■ What is needed ■
Pick every line from the data below that contains the string "verts" and copy it.

(Source texts of formatted documents)
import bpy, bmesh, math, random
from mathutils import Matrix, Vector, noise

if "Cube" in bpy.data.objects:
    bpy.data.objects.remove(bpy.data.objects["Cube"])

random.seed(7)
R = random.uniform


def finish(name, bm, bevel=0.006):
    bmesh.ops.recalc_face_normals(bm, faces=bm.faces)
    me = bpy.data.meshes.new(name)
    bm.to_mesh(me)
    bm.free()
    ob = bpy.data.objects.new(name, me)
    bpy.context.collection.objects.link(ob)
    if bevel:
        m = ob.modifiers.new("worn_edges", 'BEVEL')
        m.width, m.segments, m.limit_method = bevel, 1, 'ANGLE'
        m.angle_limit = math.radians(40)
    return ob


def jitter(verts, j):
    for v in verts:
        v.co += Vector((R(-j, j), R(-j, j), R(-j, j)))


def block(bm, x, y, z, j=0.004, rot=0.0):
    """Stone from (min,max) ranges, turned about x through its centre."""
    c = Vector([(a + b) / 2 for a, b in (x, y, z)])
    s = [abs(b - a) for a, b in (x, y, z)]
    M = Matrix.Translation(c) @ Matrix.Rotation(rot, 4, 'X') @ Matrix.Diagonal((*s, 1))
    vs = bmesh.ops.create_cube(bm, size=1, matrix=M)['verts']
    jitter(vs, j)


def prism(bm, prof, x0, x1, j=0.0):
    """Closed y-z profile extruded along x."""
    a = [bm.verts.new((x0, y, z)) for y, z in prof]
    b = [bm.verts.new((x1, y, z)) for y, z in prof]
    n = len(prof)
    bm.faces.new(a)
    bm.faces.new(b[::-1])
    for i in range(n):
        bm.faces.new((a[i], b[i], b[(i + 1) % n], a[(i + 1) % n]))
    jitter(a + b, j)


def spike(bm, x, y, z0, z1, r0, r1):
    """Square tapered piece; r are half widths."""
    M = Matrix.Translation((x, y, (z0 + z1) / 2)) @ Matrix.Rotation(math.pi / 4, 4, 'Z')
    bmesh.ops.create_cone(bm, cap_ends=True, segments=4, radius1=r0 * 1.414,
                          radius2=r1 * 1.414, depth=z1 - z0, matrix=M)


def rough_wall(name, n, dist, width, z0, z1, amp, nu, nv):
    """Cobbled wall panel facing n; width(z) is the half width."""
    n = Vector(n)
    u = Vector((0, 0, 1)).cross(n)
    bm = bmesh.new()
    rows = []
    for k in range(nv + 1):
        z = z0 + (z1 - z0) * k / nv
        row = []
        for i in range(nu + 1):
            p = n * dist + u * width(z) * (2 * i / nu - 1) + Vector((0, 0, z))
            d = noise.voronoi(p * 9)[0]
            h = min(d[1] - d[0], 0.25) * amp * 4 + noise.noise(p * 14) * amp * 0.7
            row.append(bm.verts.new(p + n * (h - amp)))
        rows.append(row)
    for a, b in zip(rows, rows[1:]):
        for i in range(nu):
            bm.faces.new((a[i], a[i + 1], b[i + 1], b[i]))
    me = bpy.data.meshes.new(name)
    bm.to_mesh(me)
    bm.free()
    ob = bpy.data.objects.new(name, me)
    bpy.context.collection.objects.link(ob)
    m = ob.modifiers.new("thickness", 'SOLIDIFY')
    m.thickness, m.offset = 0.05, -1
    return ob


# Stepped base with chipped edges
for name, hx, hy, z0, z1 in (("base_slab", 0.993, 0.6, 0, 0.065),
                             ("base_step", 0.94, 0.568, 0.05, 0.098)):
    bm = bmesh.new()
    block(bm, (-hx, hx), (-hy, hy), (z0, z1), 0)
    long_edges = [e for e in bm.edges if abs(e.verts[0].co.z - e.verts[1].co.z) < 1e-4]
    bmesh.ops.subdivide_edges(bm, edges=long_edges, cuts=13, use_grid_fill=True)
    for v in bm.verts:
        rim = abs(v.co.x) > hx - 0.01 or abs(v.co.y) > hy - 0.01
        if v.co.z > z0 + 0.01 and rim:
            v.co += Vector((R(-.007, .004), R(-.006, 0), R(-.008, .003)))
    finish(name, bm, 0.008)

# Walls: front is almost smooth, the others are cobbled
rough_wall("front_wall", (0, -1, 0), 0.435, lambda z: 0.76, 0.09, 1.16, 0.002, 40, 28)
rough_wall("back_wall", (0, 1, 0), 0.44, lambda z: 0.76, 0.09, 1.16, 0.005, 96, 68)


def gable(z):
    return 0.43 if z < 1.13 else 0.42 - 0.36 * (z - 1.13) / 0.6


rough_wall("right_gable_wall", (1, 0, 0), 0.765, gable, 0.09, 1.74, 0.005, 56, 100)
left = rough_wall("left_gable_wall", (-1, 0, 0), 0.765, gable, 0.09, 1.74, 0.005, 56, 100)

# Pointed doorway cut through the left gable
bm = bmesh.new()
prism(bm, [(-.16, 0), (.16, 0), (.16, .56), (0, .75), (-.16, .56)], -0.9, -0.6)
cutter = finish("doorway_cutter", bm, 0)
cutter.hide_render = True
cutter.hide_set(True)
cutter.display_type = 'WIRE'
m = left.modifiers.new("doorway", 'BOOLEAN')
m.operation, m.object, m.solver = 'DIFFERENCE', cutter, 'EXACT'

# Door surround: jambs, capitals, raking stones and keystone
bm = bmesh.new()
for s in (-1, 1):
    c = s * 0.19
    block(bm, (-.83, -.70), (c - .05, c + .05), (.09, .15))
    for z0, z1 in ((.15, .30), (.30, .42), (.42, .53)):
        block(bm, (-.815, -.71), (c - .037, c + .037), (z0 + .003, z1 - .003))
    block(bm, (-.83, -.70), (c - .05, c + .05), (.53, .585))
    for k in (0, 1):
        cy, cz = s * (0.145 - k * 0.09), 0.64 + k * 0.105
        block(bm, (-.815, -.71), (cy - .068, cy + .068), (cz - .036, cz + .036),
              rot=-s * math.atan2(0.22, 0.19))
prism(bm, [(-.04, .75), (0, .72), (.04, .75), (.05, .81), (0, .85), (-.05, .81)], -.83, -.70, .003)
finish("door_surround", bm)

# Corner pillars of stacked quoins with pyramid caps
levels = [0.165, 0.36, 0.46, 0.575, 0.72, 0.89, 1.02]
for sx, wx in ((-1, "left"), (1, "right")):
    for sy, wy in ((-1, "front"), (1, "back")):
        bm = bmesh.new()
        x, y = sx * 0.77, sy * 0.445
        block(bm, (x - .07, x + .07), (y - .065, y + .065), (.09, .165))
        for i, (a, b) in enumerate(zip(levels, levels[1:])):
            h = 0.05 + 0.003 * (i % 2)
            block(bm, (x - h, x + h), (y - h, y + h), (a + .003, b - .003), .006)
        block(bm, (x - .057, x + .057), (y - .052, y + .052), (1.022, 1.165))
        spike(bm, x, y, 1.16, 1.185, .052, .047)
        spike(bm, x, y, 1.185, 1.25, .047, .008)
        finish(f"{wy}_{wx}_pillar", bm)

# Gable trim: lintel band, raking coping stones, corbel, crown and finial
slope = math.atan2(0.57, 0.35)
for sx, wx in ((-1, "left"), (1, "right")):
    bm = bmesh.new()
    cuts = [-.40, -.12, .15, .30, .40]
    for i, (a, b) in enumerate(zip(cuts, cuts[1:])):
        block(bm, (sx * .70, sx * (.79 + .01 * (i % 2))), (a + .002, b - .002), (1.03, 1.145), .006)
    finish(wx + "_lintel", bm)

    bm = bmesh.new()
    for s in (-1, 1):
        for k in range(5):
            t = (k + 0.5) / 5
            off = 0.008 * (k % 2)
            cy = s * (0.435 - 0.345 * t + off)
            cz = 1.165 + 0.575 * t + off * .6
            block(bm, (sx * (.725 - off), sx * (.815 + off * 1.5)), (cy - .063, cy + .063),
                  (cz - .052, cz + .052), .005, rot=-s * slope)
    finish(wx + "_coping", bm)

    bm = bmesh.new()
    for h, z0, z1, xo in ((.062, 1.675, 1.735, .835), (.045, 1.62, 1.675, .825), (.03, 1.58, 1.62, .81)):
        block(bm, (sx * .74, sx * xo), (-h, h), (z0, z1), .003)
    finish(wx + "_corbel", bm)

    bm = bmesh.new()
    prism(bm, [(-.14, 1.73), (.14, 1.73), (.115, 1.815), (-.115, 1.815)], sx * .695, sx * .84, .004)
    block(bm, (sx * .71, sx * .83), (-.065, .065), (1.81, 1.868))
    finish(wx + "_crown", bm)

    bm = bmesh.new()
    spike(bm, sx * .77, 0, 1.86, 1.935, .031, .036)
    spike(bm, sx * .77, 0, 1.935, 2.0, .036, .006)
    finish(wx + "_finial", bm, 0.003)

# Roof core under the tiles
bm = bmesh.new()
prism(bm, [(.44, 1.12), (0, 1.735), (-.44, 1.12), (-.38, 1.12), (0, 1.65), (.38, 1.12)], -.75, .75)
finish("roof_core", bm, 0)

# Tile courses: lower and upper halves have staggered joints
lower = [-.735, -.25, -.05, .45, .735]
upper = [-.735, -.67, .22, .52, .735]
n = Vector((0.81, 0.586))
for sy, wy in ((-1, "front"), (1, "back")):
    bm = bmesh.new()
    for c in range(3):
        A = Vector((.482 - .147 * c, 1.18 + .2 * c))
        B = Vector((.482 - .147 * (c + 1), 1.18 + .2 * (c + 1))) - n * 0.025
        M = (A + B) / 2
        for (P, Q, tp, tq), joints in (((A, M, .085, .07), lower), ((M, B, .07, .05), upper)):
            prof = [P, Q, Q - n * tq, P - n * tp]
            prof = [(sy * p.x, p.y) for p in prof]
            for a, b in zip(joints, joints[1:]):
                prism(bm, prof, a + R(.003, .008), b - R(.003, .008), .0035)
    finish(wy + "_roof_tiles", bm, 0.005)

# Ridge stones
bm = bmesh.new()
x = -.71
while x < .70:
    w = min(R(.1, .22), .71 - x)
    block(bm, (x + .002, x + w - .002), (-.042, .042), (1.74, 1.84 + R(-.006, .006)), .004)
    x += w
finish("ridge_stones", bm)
...
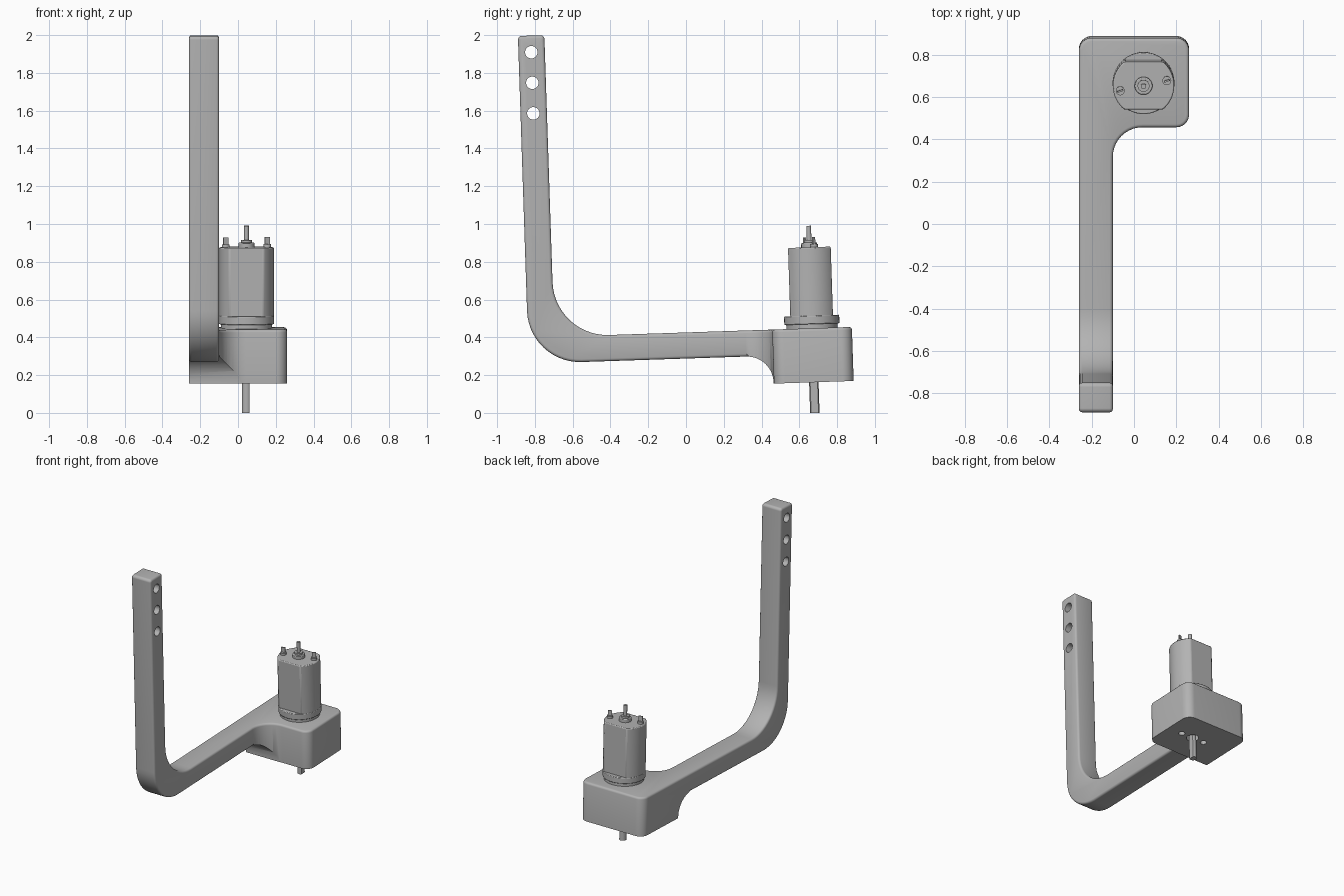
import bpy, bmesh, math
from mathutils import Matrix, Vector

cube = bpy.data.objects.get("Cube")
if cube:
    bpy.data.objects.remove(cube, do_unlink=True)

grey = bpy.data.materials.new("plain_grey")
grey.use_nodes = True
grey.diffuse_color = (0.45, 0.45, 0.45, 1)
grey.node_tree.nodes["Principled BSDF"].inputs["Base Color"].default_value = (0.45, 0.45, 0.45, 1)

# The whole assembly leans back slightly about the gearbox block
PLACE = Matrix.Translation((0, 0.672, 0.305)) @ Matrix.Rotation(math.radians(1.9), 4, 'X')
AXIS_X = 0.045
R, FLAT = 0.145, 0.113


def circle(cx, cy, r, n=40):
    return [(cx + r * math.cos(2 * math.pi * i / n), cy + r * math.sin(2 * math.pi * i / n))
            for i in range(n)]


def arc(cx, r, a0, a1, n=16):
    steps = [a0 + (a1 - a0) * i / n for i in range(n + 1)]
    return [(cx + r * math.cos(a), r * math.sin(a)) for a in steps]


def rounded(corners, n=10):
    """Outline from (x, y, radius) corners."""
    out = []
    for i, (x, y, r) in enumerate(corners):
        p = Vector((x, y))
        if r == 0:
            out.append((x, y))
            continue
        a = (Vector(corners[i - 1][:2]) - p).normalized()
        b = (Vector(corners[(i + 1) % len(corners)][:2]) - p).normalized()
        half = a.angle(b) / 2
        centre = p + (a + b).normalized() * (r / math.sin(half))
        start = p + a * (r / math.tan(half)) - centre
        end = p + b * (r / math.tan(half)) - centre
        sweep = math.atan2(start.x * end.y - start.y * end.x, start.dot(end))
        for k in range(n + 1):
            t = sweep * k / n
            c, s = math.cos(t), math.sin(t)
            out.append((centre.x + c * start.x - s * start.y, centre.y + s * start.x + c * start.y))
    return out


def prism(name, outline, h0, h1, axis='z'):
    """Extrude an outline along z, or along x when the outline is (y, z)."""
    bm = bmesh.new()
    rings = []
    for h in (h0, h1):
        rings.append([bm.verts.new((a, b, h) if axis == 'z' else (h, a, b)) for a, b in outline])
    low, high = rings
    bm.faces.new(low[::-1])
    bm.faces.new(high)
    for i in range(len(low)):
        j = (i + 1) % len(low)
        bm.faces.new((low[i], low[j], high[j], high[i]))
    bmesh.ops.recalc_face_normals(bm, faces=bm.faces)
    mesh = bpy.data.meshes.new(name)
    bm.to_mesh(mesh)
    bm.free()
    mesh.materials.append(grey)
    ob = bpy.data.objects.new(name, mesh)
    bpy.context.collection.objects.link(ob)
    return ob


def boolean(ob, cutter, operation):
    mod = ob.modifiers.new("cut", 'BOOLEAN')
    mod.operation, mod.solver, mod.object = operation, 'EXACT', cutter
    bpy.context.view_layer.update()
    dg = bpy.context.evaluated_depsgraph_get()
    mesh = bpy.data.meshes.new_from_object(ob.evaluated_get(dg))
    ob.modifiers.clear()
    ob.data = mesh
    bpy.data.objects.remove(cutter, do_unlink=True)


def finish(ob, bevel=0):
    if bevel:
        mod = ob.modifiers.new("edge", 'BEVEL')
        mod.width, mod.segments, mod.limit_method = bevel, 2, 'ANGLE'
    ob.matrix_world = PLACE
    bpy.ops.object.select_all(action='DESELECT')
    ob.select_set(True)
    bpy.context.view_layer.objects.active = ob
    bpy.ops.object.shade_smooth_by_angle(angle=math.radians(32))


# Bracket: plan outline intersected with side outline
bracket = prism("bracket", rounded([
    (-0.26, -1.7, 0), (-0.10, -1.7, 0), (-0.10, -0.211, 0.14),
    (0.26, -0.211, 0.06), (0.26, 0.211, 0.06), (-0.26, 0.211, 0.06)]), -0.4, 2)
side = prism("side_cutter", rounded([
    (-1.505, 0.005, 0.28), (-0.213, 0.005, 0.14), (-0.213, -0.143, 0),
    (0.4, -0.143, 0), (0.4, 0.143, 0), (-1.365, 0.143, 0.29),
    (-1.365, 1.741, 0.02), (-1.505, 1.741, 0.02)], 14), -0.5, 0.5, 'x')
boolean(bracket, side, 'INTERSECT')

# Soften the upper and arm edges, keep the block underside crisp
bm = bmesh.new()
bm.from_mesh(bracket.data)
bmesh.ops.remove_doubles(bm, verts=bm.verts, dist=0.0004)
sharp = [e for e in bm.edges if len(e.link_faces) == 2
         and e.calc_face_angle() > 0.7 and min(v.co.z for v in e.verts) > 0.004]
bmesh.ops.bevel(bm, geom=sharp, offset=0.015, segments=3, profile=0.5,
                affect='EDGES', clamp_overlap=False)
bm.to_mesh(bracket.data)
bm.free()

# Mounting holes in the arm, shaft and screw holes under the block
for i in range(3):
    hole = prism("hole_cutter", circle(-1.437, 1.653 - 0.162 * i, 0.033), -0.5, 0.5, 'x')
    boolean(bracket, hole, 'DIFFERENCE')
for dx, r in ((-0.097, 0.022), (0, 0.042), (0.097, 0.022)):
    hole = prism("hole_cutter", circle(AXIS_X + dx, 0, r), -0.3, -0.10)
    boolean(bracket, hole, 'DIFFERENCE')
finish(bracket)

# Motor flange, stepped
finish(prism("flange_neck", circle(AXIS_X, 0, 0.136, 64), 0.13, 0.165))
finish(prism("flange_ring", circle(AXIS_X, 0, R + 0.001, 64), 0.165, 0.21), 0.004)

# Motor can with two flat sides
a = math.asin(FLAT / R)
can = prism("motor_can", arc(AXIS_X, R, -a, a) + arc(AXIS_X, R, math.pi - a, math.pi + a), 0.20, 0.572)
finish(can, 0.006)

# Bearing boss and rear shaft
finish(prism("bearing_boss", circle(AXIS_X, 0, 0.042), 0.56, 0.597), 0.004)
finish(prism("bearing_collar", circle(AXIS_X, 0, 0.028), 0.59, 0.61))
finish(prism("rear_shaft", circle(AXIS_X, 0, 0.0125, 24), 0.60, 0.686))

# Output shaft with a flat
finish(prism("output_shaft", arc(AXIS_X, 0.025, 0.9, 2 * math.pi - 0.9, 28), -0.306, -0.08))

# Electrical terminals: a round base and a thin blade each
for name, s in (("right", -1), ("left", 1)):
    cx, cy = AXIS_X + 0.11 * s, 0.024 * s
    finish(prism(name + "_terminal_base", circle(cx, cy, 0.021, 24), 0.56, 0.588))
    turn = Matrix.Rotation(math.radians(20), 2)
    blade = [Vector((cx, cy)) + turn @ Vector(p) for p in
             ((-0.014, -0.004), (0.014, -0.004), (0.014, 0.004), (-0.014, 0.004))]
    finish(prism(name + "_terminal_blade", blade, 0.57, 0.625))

■ Task answer ■
def jitter(verts, j):
    for v in verts:
    vs = bmesh.ops.create_cube(bm, size=1, matrix=M)['verts']
    a = [bm.verts.new((x0, y, z)) for y, z in prof]
    b = [bm.verts.new((x1, y, z)) for y, z in prof]
            row.append(bm.verts.new(p + n * (h - amp)))
    long_edges = [e for e in bm.edges if abs(e.verts[0].co.z - e.verts[1].co.z) < 1e-4]
    for v in bm.verts:
        rings.append([bm.verts.new((a, b, h) if axis == 'z' else (h, a, b)) for a, b in outline])
bmesh.ops.remove_doubles(bm, verts=bm.verts, dist=0.0004)
         and e.calc_face_angle() > 0.7 and min(v.co.z for v in e.verts) > 0.004]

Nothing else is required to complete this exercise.